(Data provided begins)

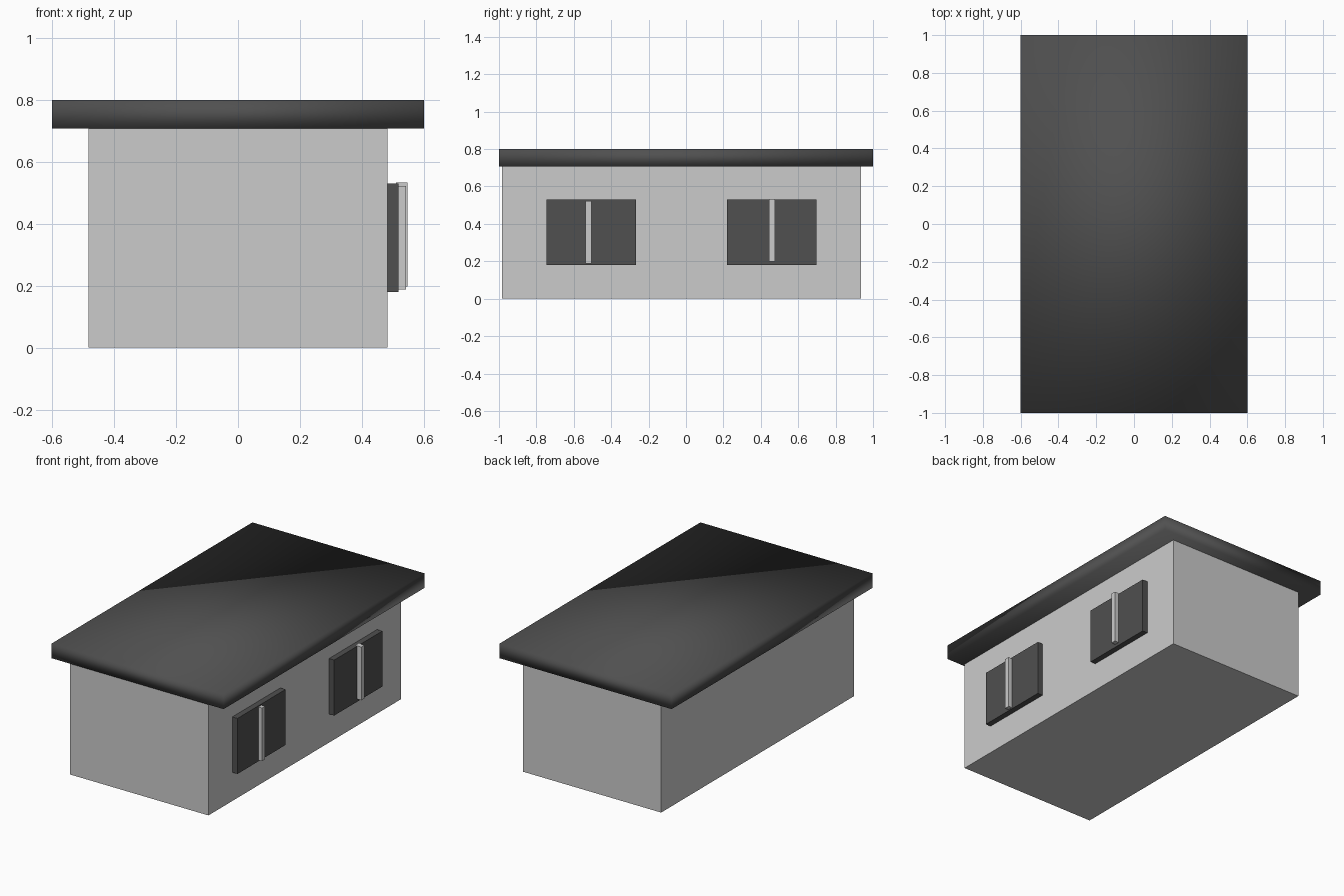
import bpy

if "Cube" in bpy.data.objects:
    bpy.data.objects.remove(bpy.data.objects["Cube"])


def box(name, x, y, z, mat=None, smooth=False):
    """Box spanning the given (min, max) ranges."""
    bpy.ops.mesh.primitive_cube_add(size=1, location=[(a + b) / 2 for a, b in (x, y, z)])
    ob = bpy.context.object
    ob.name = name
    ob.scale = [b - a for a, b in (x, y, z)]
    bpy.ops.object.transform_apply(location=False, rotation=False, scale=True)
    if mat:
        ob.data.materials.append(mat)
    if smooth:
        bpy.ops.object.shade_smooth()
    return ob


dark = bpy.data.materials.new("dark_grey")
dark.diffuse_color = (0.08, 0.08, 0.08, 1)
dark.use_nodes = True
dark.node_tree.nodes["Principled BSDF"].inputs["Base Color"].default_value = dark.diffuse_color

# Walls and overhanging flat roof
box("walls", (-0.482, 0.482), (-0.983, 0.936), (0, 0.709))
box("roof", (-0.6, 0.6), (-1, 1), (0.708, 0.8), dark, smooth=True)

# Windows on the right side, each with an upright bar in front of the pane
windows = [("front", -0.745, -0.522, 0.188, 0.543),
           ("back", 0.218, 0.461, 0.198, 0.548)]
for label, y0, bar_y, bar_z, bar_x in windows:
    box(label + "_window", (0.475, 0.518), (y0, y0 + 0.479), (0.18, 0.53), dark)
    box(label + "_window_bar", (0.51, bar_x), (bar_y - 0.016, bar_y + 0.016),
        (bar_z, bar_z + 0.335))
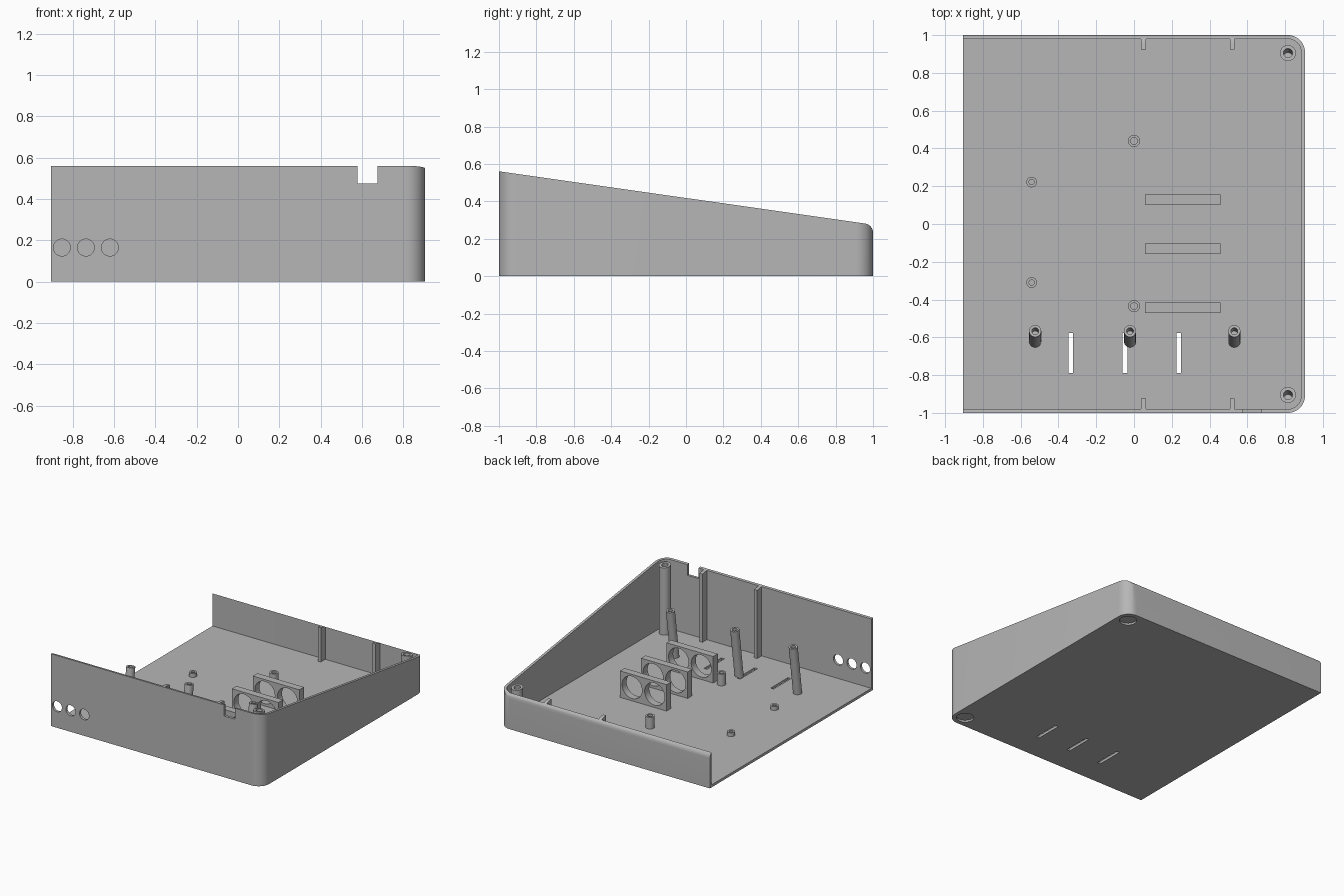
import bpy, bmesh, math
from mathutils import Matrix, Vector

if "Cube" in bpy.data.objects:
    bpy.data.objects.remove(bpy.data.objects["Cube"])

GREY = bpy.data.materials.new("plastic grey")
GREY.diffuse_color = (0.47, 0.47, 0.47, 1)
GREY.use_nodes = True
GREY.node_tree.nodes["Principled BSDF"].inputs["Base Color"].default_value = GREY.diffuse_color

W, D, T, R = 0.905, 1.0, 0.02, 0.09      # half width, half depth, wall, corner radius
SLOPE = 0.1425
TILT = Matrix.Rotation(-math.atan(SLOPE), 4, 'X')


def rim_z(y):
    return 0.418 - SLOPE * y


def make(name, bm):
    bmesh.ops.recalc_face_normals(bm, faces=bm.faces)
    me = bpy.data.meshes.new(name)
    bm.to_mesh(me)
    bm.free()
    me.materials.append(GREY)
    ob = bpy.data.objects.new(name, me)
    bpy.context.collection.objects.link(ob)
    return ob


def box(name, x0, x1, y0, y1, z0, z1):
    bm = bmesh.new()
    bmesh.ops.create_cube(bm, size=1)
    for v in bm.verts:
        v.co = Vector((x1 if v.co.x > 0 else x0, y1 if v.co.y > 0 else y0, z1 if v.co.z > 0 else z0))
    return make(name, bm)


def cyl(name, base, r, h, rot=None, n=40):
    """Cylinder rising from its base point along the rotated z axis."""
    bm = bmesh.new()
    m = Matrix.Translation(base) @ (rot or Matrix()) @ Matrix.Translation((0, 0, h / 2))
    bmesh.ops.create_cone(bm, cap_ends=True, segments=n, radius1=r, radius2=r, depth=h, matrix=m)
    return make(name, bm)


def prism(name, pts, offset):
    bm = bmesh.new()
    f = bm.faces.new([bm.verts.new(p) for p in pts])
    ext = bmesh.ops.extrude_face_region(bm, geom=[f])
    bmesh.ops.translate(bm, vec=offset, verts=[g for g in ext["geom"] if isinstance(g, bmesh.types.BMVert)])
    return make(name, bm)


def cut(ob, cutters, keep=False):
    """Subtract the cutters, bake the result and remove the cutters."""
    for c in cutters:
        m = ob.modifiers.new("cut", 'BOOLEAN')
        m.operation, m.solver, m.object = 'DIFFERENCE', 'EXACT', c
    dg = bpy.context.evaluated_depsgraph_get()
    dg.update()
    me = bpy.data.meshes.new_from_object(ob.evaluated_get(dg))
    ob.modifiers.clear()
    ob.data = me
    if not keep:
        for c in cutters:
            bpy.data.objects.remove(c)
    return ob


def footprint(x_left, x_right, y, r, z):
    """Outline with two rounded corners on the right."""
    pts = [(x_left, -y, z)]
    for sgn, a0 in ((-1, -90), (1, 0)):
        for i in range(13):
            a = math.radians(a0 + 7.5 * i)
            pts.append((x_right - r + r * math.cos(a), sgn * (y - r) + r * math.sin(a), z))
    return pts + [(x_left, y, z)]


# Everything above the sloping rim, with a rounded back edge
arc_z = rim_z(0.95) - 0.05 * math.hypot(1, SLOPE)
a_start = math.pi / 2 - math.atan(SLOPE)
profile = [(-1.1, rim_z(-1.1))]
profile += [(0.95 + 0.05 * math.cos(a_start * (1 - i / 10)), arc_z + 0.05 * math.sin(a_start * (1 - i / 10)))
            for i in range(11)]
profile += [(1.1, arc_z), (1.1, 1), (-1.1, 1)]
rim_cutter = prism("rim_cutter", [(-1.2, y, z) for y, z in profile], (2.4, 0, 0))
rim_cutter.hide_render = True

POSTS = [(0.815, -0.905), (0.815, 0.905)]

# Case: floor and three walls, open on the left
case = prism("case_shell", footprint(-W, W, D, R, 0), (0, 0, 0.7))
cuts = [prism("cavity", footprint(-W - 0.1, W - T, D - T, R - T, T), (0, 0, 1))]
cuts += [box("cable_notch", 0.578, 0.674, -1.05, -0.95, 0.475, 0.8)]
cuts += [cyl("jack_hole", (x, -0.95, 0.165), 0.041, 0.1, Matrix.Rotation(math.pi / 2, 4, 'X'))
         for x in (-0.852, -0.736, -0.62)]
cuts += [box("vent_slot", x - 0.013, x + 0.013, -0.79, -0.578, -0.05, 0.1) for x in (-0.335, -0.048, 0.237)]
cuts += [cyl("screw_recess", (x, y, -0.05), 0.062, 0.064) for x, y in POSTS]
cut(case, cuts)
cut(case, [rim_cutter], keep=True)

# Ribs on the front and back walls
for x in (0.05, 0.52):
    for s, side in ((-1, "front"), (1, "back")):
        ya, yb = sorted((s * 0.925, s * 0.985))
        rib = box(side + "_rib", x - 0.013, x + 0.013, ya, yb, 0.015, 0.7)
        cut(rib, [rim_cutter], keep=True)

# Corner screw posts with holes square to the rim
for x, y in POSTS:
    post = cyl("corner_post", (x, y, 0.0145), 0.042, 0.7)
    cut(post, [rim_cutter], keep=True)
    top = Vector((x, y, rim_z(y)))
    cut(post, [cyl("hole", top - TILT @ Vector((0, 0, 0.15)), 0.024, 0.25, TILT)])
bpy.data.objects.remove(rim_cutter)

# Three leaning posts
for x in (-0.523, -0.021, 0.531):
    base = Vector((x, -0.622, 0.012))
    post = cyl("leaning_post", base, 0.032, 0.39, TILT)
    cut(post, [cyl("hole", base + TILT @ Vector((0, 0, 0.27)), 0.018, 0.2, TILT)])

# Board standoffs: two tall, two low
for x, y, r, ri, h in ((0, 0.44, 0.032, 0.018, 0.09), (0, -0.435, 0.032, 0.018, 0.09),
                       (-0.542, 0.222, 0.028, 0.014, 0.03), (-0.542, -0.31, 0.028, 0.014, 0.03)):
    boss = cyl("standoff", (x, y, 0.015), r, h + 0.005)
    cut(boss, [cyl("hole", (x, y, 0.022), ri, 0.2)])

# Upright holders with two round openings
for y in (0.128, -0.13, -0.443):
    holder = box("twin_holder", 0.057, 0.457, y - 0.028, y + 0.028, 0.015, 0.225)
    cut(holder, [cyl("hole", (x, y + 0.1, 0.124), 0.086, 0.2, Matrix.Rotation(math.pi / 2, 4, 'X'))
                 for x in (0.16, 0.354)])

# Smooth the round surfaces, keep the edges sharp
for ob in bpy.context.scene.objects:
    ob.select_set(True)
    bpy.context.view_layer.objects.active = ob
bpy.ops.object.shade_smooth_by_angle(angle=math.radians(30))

(Data provided ends)

** Aim of the exercise **
The lines above, starting at the one with "ob = bpy.context.object" and ending at the one with "# Windows on", are the only ones to return, exactly as written.

** Finished task **
    ob = bpy.context.object
    ob.name = name
    ob.scale = [b - a for a, b in (x, y, z)]
    bpy.ops.object.transform_apply(location=False, rotation=False, scale=True)
    if mat:
        ob.data.materials.append(mat)
    if smooth:
        bpy.ops.object.shade_smooth()
    return ob


dark = bpy.data.materials.new("dark_grey")
dark.diffuse_color = (0.08, 0.08, 0.08, 1)
dark.use_nodes = True
dark.node_tree.nodes["Principled BSDF"].inputs["Base Color"].default_value = dark.diffuse_color

# Walls and overhanging flat roof
box("walls", (-0.482, 0.482), (-0.983, 0.936), (0, 0.709))
box("roof", (-0.6, 0.6), (-1, 1), (0.708, 0.8), dark, smooth=True)

# Windows on the right side, each with an upright bar in front of the pane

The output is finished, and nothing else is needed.